How per claim excesses work in practice

Mrs Smith purchases a health plan with a US$50 per claim excess. Later that year, she breaks her arm and visits her doctor for a severe cold. Since these two medical conditions are unrelated, Mrs Smith pays the excess for each condition.

Mrs Smith’s excess is ‘per claim,’ so she won’t pay the excess a second time when she has follow-up consultations for her fractured arm. But if the programme of follow-up treatment were to span the renewal date of her health plan, she would need to pay the US$50 excess again upon renewal.

A glance at the lower ‘per claim’ excesses

Choosing a lower excess gives you a smaller discount on your premium.

Excess options Bronze SilverLite Silver Gold
US$50 n/a 4.5% 4.5% 5%
US$100 n/a 0% 0% 0.5%


A glance at the higher ‘per claim’ excesses

Choosing a higher excess gives you a greater discount on your premium.

Excess options Bronze SilverLite Silver Gold
US$800 8% 13% 13% 13%
US$1,600 17% 26% 26% 26%


Choosing a logical excess

While we cannot recommend a particular excess to you, some excess selections are logical and some just aren’t. Below, we’ve set out a few approaches popular amongst our members.

Bronze plan with a high excess

If you’re only concerned with cover for serious medical conditions such as cancer care and hospitalisations following an accident or illness, then chances are that you’re considering the Bronze plan.

The Bronze plan gives you good cover for treatment when you’re admitted to hospital, but limited cover for everyday medical care such as doctor visits and pharmacy prescriptions.
David Cottrell
Underwriting & Product Manager

With a Bronze plan, choosing a higher excess such as US$1,600 per claim or US$5,000 per annum might be a good option to save money on your premium. True, you won’t have cover for medical expenses that fall under those amounts. But if you’re mainly concerned with serious medical conditions like cancer, your total medical expenses will dwarf US$1,600.

If you have a Bronze plan with a US$1,600 per claim excess, and you need extensive treatment for cancer, you’ll be liable for the first US$1,600 of medical expenses but your Bronze plan will cover you up to US$1,500,000.

Silver plan with a low excess

If you’re considering a Silver plan, chances are that you’re interested in cover for everyday medical care such as doctor visits and pharmacy prescriptions.

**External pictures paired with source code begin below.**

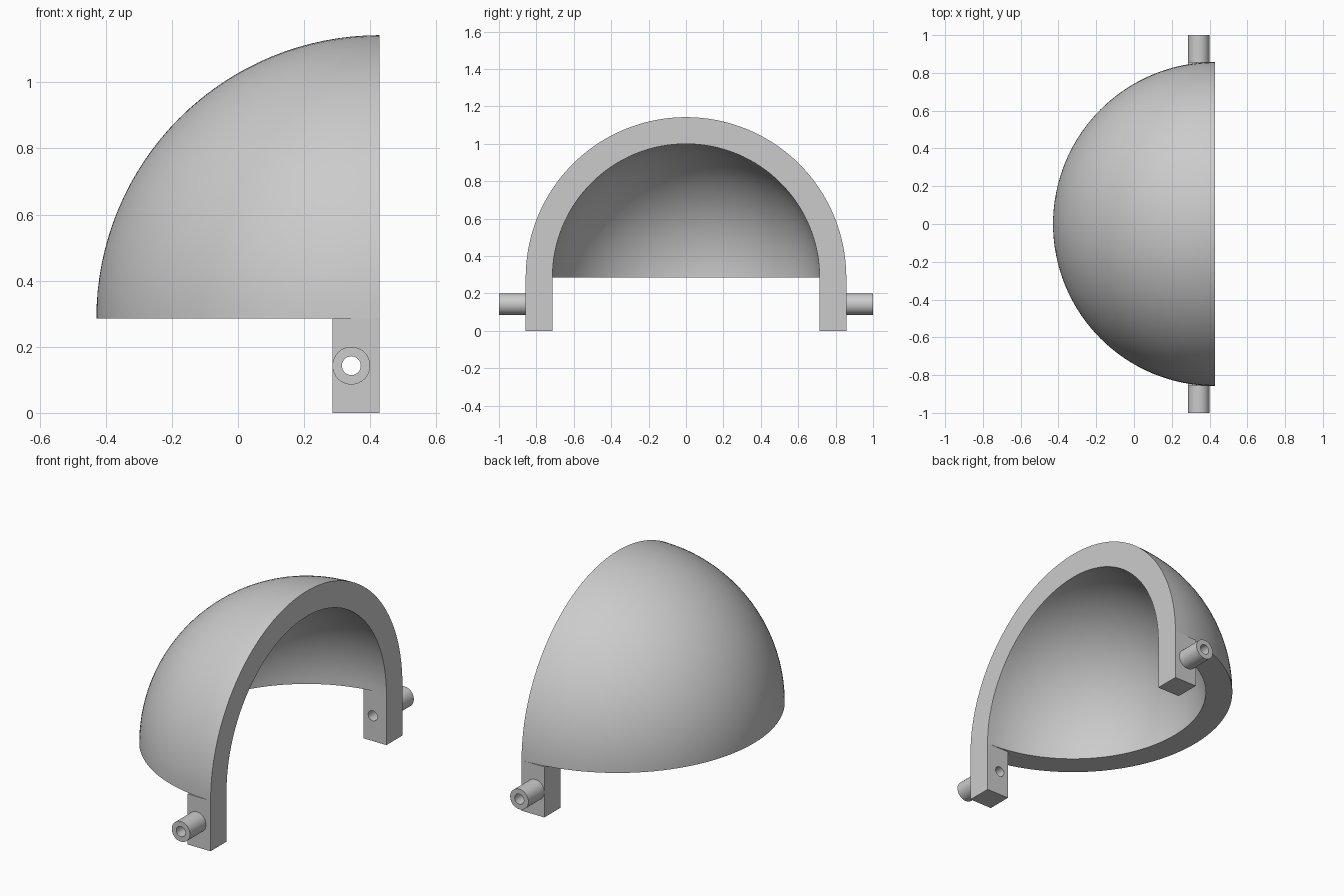
import bpy, bmesh
from math import pi, sin, cos, radians
from mathutils import Vector, Matrix

cube = bpy.data.objects.get("Cube")
if cube:
    bpy.data.objects.remove(cube, do_unlink=True)

# Main dimensions
T = 1 / 7                     # wall thickness
CX, CZ = 3 * T, 2 * T         # centre of the dome
R_OUT, R_IN = 6 * T, 5 * T    # dome radii
PEG_X, PEG_Z = 2.4 * T, T     # peg axis
PEG_R, HOLE_R = 0.4 * T, 0.2 * T

grey = bpy.data.materials.new("plain grey")
grey.use_nodes = True
COLOUR = (0.6, 0.6, 0.6, 1)
grey.diffuse_color = COLOUR
grey.node_tree.nodes["Principled BSDF"].inputs["Base Color"].default_value = COLOUR


def make_object(name, bm):
    bmesh.ops.recalc_face_normals(bm, faces=bm.faces[:])
    mesh = bpy.data.meshes.new(name)
    bm.to_mesh(mesh)
    bm.free()
    mesh.materials.append(grey)
    ob = bpy.data.objects.new(name, mesh)
    bpy.context.collection.objects.link(ob)
    return ob


def smooth(ob):
    bpy.ops.object.select_all(action='DESELECT')
    ob.select_set(True)
    bpy.context.view_layer.objects.active = ob
    bpy.ops.object.shade_smooth_by_angle(angle=radians(30))


def spin_profile(points, centre, axis, angle, steps, closed=False):
    bm = bmesh.new()
    verts = [bm.verts.new(p) for p in points]
    edges = [bm.edges.new(pair) for pair in zip(verts, verts[1:])]
    if closed:
        edges.append(bm.edges.new((verts[-1], verts[0])))
    bmesh.ops.spin(bm, geom=verts + edges, cent=centre, axis=axis,
                   angle=angle, steps=steps)
    bmesh.ops.remove_doubles(bm, verts=bm.verts[:], dist=1e-5)
    return bm


def mirror_front_back(ob):
    ob.modifiers.new("front and back", 'MIRROR').use_axis = (False, True, False)


# Thick quarter sphere: an arc-shaped wall swept half a turn about x
N = 32
angles = [i * pi / 2 / N for i in range(N + 1)]
outer = [(CX - R_OUT * sin(a), -R_OUT * cos(a), CZ) for a in reversed(angles)]
inner = [(CX - R_IN * sin(a), -R_IN * cos(a), CZ) for a in angles]
bm = spin_profile(outer + inner, (CX, 0, CZ), (1, 0, 0), -pi, 64)
# Flat underside closing the wall
bmesh.ops.edgeloop_fill(bm, edges=[e for e in bm.edges if e.is_boundary])
smooth(make_object("dome_shell", bm))

# Square legs at the two ends of the rim, drilled through
bm = bmesh.new()
bmesh.ops.create_cube(bm, size=1, matrix=Matrix.Translation((CX - T / 2, -(R_IN + T / 2), CZ / 2))
                      @ Matrix.Diagonal((T, T, CZ, 1)))
legs = make_object("legs", bm)

bm = bmesh.new()
bmesh.ops.create_cone(bm, cap_ends=True, segments=32, radius1=HOLE_R, radius2=HOLE_R, depth=3 * T,
                      matrix=Matrix.Translation((PEG_X, -(R_IN + T / 2), PEG_Z))
                      @ Matrix.Rotation(pi / 2, 4, 'X'))
drill = make_object("drill_cutter", bm)
drill.hide_render = True

cut = legs.modifiers.new("hole", 'BOOLEAN')
cut.operation = 'DIFFERENCE'
cut.solver = 'EXACT'
cut.object = drill
smooth(legs)
bpy.ops.object.modifier_apply(modifier=cut.name)
bpy.data.objects.remove(drill, do_unlink=True)
smooth(legs)
mirror_front_back(legs)

# Hollow pegs pointing outward from the legs
section = [(PEG_X + r, y, PEG_Z) for r, y in
           ((HOLE_R, -R_OUT), (PEG_R, -R_OUT), (PEG_R, -1), (HOLE_R, -1))]
pegs = make_object("pegs", spin_profile(section, (PEG_X, 0, PEG_Z), (0, 1, 0), 2 * pi, 32, True))
smooth(pegs)
mirror_front_back(pegs)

The cost of a doctor visit or physiotherapy session depends on where you live, but they’re unlikely to cost more than a couple of hundred dollars.

Now, if you chose a high excess such as US$800 per claim or US$500 per annum with your Silver plan, you wouldn’t have much cover for your doctor visits.

That’s why members with a Silver plan typically choose a low or nil excess.

Nil excess when you’re on a tight budget

Excesses are a great way to reduce your premium. But don’t forget, your health plan won’t cover you for the amount you choose as your excess.

This might not be a problem if you choose a low excess. If you can afford an annual insurance premium of US$2,000, then you can probably afford to pay the first US$50 of each claim.

But if you choose a high excess, such as US$10,000 per claim, you should make sure that you can afford to pay the first US$10,000 of each claim. Your plan will not cover you for that amount.

How do excesses work with direct billing for everyday medical care?

If you choose a Silver or Gold plan and you live in Vietnam, you may be eligible for direct billing for everyday medical care. This means you can receive out-patient medical treatment at doctors’ surgeries and clinics without having to pay anything out-of-pocket.

Direct billing for everyday medical care is only available if you select a nil excess or a US$50 per claim excess.

Notes on the health plans

You won’t find complete information for our plans on this webpage, nor the full T&Cs, limitations, and exclusions that would apply if you purchase one. You can find complete information in the plan agreement, which we suggest you read together with this webpage. All the benefits on this webpage are per member per period of cover, unless we state otherwise. We show the benefit limits in US dollars, but we can also denominate your plan in pounds sterling or Euros.